Print the lines that run from the line with "# Advertising column" to the line with "0.052, 4, 0)", keeping both end lines, exactly as they appear in the entries below, and nothing else.
....
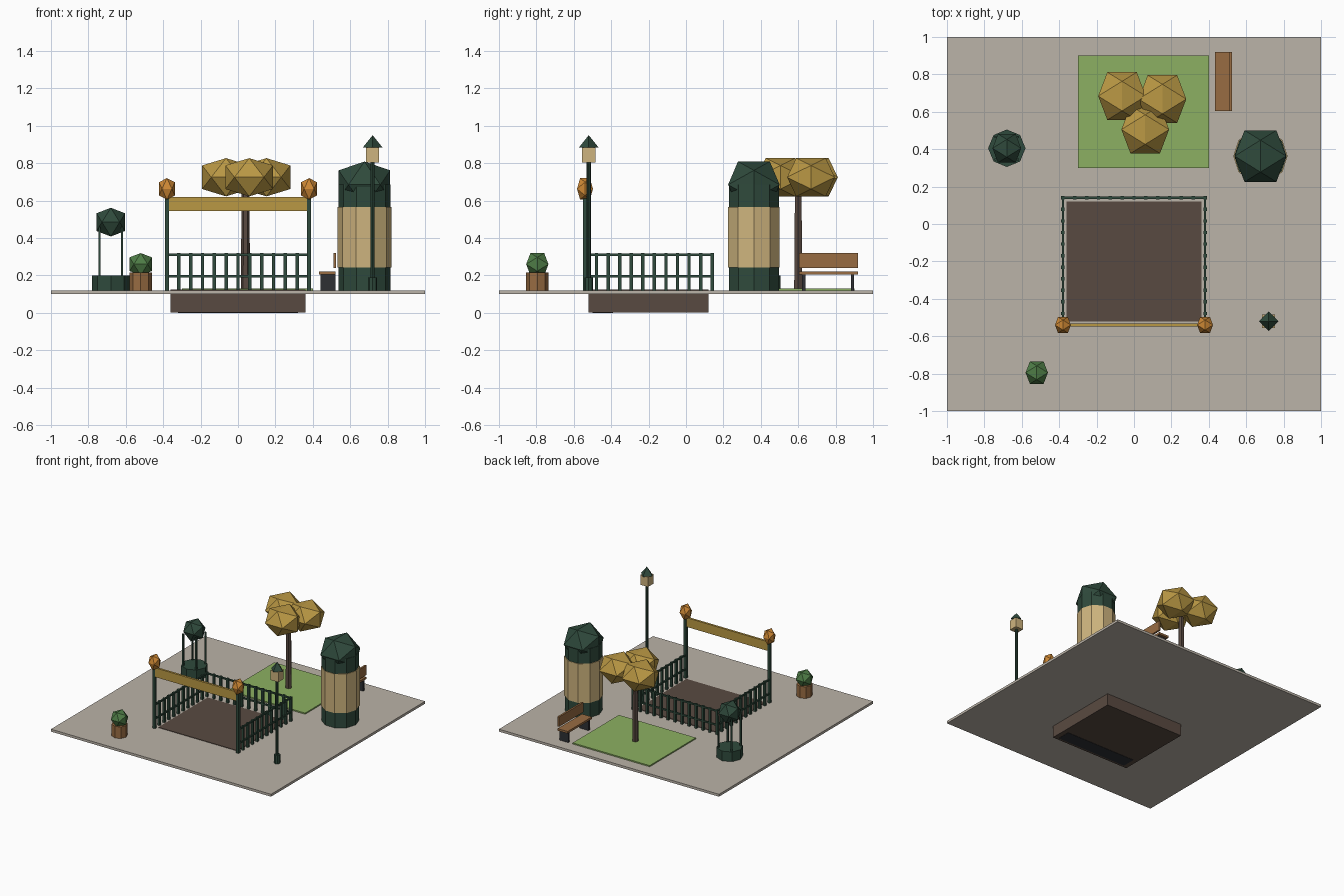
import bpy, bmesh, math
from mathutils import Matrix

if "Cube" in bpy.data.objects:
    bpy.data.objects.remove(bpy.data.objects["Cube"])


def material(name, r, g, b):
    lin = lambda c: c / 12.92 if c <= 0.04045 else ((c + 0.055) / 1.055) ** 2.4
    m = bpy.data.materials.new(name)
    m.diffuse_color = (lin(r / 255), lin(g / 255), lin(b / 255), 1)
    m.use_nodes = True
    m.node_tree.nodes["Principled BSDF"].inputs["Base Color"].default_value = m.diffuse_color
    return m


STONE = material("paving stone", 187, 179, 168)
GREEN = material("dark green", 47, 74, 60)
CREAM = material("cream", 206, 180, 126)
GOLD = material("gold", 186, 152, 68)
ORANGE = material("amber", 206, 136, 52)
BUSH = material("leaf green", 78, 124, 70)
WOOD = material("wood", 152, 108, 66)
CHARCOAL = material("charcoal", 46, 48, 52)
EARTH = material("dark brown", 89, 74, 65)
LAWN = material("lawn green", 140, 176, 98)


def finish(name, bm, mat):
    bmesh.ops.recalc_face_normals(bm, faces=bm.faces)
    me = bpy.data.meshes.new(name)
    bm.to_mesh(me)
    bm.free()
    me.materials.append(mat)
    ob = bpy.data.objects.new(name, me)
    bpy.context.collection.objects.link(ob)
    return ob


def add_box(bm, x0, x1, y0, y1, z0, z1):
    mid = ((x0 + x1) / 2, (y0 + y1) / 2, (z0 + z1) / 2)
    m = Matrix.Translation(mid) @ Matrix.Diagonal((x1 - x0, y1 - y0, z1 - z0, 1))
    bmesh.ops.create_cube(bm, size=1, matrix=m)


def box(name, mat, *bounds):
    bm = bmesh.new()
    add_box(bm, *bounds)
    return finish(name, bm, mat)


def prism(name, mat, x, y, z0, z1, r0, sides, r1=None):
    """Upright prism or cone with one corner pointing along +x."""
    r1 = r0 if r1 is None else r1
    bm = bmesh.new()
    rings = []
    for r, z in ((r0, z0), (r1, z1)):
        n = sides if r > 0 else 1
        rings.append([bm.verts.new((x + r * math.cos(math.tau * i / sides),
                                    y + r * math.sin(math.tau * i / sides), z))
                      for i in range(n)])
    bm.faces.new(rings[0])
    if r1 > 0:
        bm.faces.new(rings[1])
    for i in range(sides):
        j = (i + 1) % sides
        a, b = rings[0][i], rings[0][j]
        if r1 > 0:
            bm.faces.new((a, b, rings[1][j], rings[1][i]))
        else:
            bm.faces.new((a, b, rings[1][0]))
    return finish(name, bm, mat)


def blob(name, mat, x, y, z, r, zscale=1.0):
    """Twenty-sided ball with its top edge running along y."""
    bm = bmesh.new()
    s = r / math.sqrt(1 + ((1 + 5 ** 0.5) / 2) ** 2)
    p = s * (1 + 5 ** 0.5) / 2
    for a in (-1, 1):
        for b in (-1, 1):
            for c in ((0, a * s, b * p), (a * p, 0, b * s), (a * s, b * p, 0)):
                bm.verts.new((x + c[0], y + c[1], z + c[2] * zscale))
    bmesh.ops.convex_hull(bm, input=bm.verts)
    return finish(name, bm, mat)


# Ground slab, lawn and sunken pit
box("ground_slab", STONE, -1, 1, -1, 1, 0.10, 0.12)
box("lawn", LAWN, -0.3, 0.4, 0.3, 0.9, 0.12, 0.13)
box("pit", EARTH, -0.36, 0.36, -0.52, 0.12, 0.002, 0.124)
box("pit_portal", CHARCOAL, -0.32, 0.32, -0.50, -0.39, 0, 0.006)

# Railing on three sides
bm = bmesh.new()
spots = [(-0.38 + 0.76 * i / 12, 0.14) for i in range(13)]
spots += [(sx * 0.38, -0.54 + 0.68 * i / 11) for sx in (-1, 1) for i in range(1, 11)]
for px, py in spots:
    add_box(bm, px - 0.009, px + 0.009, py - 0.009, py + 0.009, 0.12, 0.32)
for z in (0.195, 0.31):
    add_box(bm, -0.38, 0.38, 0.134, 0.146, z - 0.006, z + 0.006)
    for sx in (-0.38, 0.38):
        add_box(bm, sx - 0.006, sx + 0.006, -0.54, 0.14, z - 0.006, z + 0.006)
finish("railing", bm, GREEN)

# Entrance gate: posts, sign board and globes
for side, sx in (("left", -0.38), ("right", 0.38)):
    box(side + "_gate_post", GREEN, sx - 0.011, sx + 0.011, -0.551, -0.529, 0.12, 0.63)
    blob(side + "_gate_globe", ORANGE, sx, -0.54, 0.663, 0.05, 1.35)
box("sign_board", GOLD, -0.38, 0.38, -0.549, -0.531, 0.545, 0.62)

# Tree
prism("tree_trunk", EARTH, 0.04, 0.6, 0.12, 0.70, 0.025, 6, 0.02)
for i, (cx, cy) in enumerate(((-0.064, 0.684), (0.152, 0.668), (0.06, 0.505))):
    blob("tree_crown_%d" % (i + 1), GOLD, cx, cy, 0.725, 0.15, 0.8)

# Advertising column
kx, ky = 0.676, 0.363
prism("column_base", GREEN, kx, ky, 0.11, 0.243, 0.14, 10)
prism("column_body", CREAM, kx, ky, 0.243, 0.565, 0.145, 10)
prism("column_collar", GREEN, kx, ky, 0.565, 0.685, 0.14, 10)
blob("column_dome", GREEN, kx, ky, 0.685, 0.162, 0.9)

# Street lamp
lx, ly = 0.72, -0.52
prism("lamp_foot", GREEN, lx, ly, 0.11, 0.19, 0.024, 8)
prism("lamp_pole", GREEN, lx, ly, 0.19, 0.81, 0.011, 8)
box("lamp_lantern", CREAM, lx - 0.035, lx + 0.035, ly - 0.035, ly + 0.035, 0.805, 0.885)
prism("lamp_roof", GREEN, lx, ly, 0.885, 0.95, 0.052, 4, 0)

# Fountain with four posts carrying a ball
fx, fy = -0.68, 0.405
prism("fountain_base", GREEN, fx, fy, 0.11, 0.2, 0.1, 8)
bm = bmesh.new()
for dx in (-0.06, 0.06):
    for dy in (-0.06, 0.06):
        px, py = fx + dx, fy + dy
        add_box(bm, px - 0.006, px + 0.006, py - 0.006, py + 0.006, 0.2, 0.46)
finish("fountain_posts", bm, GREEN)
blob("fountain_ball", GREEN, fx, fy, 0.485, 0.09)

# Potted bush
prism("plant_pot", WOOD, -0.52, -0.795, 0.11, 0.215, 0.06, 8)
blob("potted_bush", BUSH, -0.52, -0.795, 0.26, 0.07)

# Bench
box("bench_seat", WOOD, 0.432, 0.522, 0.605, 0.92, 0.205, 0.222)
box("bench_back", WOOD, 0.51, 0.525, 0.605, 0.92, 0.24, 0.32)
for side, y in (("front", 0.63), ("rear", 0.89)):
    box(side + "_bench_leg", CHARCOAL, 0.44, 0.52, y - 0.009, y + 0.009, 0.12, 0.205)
....
■ ANSWER
# Advertising column
kx, ky = 0.676, 0.363
prism("column_base", GREEN, kx, ky, 0.11, 0.243, 0.14, 10)
prism("column_body", CREAM, kx, ky, 0.243, 0.565, 0.145, 10)
prism("column_collar", GREEN, kx, ky, 0.565, 0.685, 0.14, 10)
blob("column_dome", GREEN, kx, ky, 0.685, 0.162, 0.9)

# Street lamp
lx, ly = 0.72, -0.52
prism("lamp_foot", GREEN, lx, ly, 0.11, 0.19, 0.024, 8)
prism("lamp_pole", GREEN, lx, ly, 0.19, 0.81, 0.011, 8)
box("lamp_lantern", CREAM, lx - 0.035, lx + 0.035, ly - 0.035, ly + 0.035, 0.805, 0.885)
prism("lamp_roof", GREEN, lx, ly, 0.885, 0.95, 0.052, 4, 0)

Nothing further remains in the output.